"Time is a great equalizer. We all only have 24 hours in a day, and how we choose to spend it is largely dictated by the economic system we’re in. If we’re part of a hunter/gatherer society, anthropologists have observed that we spend about 20–30 hours a week in activities that could be classified as work and the rest of the time playing games, making music and hanging around the camp. In the feudal system during the European Middle Ages, the breakdown of hours worked as compared to hours spent doing other things was about the same. Now, in so-called advanced civilization, we are spending many more hours per week working for pay and fewer hours in recreational, social and spiritual pursuits. Why have we chosen these priorities in our society?"
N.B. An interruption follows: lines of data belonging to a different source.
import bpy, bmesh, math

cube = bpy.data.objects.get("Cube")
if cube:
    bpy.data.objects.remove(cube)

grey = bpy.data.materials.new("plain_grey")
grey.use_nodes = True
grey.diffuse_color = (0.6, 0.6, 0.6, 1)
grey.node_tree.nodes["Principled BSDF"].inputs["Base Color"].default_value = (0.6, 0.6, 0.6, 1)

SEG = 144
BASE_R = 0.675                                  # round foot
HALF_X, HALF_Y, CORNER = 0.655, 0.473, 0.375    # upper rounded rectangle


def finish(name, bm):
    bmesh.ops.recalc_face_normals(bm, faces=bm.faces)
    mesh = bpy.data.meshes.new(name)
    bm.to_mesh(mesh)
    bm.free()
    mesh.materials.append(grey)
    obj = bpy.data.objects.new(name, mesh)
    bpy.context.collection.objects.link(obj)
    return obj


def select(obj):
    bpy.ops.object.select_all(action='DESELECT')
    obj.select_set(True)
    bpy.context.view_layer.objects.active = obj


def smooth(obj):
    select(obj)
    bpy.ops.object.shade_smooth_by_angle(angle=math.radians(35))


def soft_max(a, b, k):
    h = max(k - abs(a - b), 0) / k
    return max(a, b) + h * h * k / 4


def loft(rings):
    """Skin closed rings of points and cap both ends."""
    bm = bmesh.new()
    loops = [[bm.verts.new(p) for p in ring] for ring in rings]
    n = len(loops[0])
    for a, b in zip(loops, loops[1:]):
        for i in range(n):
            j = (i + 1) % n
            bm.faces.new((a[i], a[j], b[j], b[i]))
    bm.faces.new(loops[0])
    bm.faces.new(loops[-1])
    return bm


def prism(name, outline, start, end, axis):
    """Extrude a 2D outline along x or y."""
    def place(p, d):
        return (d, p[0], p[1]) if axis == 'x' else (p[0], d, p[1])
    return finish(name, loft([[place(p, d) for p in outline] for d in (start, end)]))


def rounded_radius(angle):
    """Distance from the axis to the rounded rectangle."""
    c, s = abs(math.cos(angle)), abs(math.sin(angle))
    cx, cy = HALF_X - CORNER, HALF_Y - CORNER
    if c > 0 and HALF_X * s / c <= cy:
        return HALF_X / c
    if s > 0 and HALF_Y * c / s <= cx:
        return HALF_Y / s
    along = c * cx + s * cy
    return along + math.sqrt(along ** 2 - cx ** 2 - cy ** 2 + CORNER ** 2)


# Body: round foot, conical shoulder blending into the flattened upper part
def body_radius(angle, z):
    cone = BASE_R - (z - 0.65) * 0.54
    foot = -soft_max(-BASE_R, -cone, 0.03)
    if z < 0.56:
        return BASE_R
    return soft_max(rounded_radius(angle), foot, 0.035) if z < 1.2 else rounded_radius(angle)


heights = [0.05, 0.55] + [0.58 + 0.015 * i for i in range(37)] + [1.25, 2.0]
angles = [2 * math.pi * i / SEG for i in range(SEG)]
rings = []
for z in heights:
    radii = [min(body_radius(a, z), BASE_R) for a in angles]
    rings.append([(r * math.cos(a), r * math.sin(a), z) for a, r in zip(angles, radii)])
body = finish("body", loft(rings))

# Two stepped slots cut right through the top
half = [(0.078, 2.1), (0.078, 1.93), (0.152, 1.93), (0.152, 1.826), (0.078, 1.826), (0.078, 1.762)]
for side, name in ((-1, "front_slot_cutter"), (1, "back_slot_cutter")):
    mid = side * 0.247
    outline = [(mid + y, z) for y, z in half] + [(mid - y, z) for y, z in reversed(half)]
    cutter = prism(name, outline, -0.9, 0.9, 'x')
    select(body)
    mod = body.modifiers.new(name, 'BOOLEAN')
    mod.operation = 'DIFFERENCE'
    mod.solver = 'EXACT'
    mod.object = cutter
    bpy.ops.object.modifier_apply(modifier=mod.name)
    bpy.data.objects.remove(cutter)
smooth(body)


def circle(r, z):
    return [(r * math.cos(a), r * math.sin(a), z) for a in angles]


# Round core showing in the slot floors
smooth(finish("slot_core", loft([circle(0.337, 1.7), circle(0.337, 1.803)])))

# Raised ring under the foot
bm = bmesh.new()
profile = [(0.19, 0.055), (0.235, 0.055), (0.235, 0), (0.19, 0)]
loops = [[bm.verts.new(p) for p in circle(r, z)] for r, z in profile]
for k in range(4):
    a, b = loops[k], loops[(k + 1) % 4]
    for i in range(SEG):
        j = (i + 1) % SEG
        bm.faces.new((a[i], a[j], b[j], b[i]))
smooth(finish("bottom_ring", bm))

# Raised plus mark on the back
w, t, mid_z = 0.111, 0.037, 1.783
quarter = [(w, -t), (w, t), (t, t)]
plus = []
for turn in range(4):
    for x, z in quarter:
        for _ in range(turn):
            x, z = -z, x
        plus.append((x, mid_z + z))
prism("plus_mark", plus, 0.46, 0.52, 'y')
"At least twice in history, a form of money has existed where there was no incentive to accumulate it as a store of value because it didn’t earn positive interest in bank accounts. Instead, it had the equivalent of a negative interest rate (known as demurrage)—the longer you held on to it, the more you would have to pay—similar to a parking fee on money. This gave people who were paid in this currency a strong incentive to spend it or to invest it—preferably in things that would continue to be valuable over the long term. The velocity of this type of money, in other words, was quite high. Since people didn’t hoard it, it also was not scarce—there is strong evidence that its existence fostered long periods of prosperity in Dynastic Egypt and during the Central Middle Ages (10th-13th centuries) in Europe."